(Source texts of formatted documents)

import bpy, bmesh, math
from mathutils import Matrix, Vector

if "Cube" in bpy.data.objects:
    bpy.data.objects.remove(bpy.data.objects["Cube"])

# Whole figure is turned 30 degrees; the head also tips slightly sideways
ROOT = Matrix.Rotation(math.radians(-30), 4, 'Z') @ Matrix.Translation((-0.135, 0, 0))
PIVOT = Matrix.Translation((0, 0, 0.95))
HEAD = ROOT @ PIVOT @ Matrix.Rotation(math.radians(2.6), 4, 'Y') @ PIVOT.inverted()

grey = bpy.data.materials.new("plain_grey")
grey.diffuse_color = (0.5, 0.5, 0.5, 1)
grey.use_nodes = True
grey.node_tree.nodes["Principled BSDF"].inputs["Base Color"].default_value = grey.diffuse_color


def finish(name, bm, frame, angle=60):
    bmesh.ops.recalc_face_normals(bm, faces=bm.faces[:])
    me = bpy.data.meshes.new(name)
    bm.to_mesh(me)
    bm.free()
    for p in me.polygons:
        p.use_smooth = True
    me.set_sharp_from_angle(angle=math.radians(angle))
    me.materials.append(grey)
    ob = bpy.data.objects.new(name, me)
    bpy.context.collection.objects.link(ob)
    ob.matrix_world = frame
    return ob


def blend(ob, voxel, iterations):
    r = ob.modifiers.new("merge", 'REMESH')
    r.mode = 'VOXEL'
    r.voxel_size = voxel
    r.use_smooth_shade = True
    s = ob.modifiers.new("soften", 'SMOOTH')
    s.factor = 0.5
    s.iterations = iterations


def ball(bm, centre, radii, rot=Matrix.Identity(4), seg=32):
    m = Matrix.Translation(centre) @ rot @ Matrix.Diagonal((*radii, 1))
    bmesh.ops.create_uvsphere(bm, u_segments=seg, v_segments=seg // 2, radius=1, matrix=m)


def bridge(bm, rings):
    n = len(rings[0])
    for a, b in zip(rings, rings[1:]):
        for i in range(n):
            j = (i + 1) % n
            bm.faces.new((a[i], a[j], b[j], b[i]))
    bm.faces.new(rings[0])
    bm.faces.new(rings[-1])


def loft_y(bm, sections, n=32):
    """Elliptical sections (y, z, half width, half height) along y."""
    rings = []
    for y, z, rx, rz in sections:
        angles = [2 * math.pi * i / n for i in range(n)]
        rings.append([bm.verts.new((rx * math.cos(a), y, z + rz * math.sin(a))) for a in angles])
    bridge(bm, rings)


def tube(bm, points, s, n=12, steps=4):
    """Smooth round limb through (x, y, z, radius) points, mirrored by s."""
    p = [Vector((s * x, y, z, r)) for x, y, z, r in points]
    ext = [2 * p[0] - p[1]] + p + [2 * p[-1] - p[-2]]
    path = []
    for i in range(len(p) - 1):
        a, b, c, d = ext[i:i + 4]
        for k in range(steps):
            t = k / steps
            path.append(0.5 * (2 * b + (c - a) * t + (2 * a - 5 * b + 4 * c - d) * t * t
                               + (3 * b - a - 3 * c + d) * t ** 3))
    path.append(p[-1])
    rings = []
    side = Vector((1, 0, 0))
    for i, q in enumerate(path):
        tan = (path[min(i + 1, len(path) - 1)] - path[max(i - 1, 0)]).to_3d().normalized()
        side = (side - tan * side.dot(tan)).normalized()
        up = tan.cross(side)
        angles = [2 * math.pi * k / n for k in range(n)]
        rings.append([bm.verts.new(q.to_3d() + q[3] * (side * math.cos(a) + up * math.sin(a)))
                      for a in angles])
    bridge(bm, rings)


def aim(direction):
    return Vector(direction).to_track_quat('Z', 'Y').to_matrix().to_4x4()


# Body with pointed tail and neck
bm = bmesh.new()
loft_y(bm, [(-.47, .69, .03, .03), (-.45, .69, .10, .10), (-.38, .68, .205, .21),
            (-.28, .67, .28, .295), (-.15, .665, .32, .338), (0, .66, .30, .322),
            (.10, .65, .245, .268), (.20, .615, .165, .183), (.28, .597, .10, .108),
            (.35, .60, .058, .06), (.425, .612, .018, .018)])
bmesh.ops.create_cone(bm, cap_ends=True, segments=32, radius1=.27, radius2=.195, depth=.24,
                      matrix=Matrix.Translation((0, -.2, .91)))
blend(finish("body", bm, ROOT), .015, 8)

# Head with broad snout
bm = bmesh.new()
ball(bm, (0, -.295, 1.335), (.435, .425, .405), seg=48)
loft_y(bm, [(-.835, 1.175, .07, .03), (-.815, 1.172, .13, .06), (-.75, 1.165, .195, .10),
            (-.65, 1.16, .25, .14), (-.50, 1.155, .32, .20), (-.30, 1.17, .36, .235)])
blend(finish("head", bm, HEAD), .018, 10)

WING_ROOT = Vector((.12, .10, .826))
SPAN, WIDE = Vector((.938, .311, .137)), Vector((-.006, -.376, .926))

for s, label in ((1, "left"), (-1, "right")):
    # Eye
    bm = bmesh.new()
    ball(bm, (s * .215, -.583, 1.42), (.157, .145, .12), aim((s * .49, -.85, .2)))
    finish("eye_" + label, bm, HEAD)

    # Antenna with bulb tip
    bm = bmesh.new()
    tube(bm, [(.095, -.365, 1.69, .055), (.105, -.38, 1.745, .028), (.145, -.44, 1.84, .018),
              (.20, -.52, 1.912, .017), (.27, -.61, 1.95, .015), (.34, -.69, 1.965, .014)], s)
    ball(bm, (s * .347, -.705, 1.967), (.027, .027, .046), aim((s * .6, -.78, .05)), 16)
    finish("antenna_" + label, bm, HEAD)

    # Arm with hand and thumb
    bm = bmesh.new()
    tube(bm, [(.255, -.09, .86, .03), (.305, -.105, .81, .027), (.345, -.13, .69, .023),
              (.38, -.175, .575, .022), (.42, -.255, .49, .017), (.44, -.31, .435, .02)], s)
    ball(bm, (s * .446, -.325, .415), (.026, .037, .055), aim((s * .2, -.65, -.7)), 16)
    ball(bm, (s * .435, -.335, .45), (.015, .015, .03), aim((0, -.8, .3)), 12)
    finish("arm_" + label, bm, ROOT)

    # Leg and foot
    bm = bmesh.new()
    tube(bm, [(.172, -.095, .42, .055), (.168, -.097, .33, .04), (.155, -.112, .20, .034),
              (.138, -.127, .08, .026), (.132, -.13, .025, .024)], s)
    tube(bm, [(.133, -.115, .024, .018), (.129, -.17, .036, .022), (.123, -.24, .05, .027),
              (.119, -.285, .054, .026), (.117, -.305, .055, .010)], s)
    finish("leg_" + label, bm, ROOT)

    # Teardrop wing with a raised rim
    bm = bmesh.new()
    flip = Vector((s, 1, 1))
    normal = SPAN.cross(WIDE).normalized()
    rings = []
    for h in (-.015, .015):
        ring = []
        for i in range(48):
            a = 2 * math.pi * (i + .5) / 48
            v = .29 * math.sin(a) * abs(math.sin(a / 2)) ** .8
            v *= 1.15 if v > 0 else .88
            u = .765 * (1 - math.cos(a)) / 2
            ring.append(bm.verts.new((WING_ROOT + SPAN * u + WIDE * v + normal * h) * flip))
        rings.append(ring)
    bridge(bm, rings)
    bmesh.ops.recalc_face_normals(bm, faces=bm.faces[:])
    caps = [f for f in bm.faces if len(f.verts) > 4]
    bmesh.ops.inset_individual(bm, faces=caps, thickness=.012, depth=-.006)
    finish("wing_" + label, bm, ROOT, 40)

▶ [YOUR TASK]
An exact copy of all the entries above is what is needed.

▶ [YOUR RESPONSE]
import bpy, bmesh, math
from mathutils import Matrix, Vector

if "Cube" in bpy.data.objects:
    bpy.data.objects.remove(bpy.data.objects["Cube"])

# Whole figure is turned 30 degrees; the head also tips slightly sideways
ROOT = Matrix.Rotation(math.radians(-30), 4, 'Z') @ Matrix.Translation((-0.135, 0, 0))
PIVOT = Matrix.Translation((0, 0, 0.95))
HEAD = ROOT @ PIVOT @ Matrix.Rotation(math.radians(2.6), 4, 'Y') @ PIVOT.inverted()

grey = bpy.data.materials.new("plain_grey")
grey.diffuse_color = (0.5, 0.5, 0.5, 1)
grey.use_nodes = True
grey.node_tree.nodes["Principled BSDF"].inputs["Base Color"].default_value = grey.diffuse_color


def finish(name, bm, frame, angle=60):
    bmesh.ops.recalc_face_normals(bm, faces=bm.faces[:])
    me = bpy.data.meshes.new(name)
    bm.to_mesh(me)
    bm.free()
    for p in me.polygons:
        p.use_smooth = True
    me.set_sharp_from_angle(angle=math.radians(angle))
    me.materials.append(grey)
    ob = bpy.data.objects.new(name, me)
    bpy.context.collection.objects.link(ob)
    ob.matrix_world = frame
    return ob


def blend(ob, voxel, iterations):
    r = ob.modifiers.new("merge", 'REMESH')
    r.mode = 'VOXEL'
    r.voxel_size = voxel
    r.use_smooth_shade = True
    s = ob.modifiers.new("soften", 'SMOOTH')
    s.factor = 0.5
    s.iterations = iterations


def ball(bm, centre, radii, rot=Matrix.Identity(4), seg=32):
    m = Matrix.Translation(centre) @ rot @ Matrix.Diagonal((*radii, 1))
    bmesh.ops.create_uvsphere(bm, u_segments=seg, v_segments=seg // 2, radius=1, matrix=m)


def bridge(bm, rings):
    n = len(rings[0])
    for a, b in zip(rings, rings[1:]):
        for i in range(n):
            j = (i + 1) % n
            bm.faces.new((a[i], a[j], b[j], b[i]))
    bm.faces.new(rings[0])
    bm.faces.new(rings[-1])


def loft_y(bm, sections, n=32):
    """Elliptical sections (y, z, half width, half height) along y."""
    rings = []
    for y, z, rx, rz in sections:
        angles = [2 * math.pi * i / n for i in range(n)]
        rings.append([bm.verts.new((rx * math.cos(a), y, z + rz * math.sin(a))) for a in angles])
    bridge(bm, rings)


def tube(bm, points, s, n=12, steps=4):
    """Smooth round limb through (x, y, z, radius) points, mirrored by s."""
    p = [Vector((s * x, y, z, r)) for x, y, z, r in points]
    ext = [2 * p[0] - p[1]] + p + [2 * p[-1] - p[-2]]
    path = []
    for i in range(len(p) - 1):
        a, b, c, d = ext[i:i + 4]
        for k in range(steps):
            t = k / steps
            path.append(0.5 * (2 * b + (c - a) * t + (2 * a - 5 * b + 4 * c - d) * t * t
                               + (3 * b - a - 3 * c + d) * t ** 3))
    path.append(p[-1])
    rings = []
    side = Vector((1, 0, 0))
    for i, q in enumerate(path):
        tan = (path[min(i + 1, len(path) - 1)] - path[max(i - 1, 0)]).to_3d().normalized()
        side = (side - tan * side.dot(tan)).normalized()
        up = tan.cross(side)
        angles = [2 * math.pi * k / n for k in range(n)]
        rings.append([bm.verts.new(q.to_3d() + q[3] * (side * math.cos(a) + up * math.sin(a)))
                      for a in angles])
    bridge(bm, rings)


def aim(direction):
    return Vector(direction).to_track_quat('Z', 'Y').to_matrix().to_4x4()


# Body with pointed tail and neck
bm = bmesh.new()
loft_y(bm, [(-.47, .69, .03, .03), (-.45, .69, .10, .10), (-.38, .68, .205, .21),
            (-.28, .67, .28, .295), (-.15, .665, .32, .338), (0, .66, .30, .322),
            (.10, .65, .245, .268), (.20, .615, .165, .183), (.28, .597, .10, .108),
            (.35, .60, .058, .06), (.425, .612, .018, .018)])
bmesh.ops.create_cone(bm, cap_ends=True, segments=32, radius1=.27, radius2=.195, depth=.24,
                      matrix=Matrix.Translation((0, -.2, .91)))
blend(finish("body", bm, ROOT), .015, 8)

# Head with broad snout
bm = bmesh.new()
ball(bm, (0, -.295, 1.335), (.435, .425, .405), seg=48)
loft_y(bm, [(-.835, 1.175, .07, .03), (-.815, 1.172, .13, .06), (-.75, 1.165, .195, .10),
            (-.65, 1.16, .25, .14), (-.50, 1.155, .32, .20), (-.30, 1.17, .36, .235)])
blend(finish("head", bm, HEAD), .018, 10)

WING_ROOT = Vector((.12, .10, .826))
SPAN, WIDE = Vector((.938, .311, .137)), Vector((-.006, -.376, .926))

for s, label in ((1, "left"), (-1, "right")):
    # Eye
    bm = bmesh.new()
    ball(bm, (s * .215, -.583, 1.42), (.157, .145, .12), aim((s * .49, -.85, .2)))
    finish("eye_" + label, bm, HEAD)

    # Antenna with bulb tip
    bm = bmesh.new()
    tube(bm, [(.095, -.365, 1.69, .055), (.105, -.38, 1.745, .028), (.145, -.44, 1.84, .018),
              (.20, -.52, 1.912, .017), (.27, -.61, 1.95, .015), (.34, -.69, 1.965, .014)], s)
    ball(bm, (s * .347, -.705, 1.967), (.027, .027, .046), aim((s * .6, -.78, .05)), 16)
    finish("antenna_" + label, bm, HEAD)

    # Arm with hand and thumb
    bm = bmesh.new()
    tube(bm, [(.255, -.09, .86, .03), (.305, -.105, .81, .027), (.345, -.13, .69, .023),
              (.38, -.175, .575, .022), (.42, -.255, .49, .017), (.44, -.31, .435, .02)], s)
    ball(bm, (s * .446, -.325, .415), (.026, .037, .055), aim((s * .2, -.65, -.7)), 16)
    ball(bm, (s * .435, -.335, .45), (.015, .015, .03), aim((0, -.8, .3)), 12)
    finish("arm_" + label, bm, ROOT)

    # Leg and foot
    bm = bmesh.new()
    tube(bm, [(.172, -.095, .42, .055), (.168, -.097, .33, .04), (.155, -.112, .20, .034),
              (.138, -.127, .08, .026), (.132, -.13, .025, .024)], s)
    tube(bm, [(.133, -.115, .024, .018), (.129, -.17, .036, .022), (.123, -.24, .05, .027),
              (.119, -.285, .054, .026), (.117, -.305, .055, .010)], s)
    finish("leg_" + label, bm, ROOT)

    # Teardrop wing with a raised rim
    bm = bmesh.new()
    flip = Vector((s, 1, 1))
    normal = SPAN.cross(WIDE).normalized()
    rings = []
    for h in (-.015, .015):
        ring = []
        for i in range(48):
            a = 2 * math.pi * (i + .5) / 48
            v = .29 * math.sin(a) * abs(math.sin(a / 2)) ** .8
            v *= 1.15 if v > 0 else .88
            u = .765 * (1 - math.cos(a)) / 2
            ring.append(bm.verts.new((WING_ROOT + SPAN * u + WIDE * v + normal * h) * flip))
        rings.append(ring)
    bridge(bm, rings)
    bmesh.ops.recalc_face_normals(bm, faces=bm.faces[:])
    caps = [f for f in bm.faces if len(f.verts) > 4]
    bmesh.ops.inset_individual(bm, faces=caps, thickness=.012, depth=-.006)
    finish("wing_" + label, bm, ROOT, 40)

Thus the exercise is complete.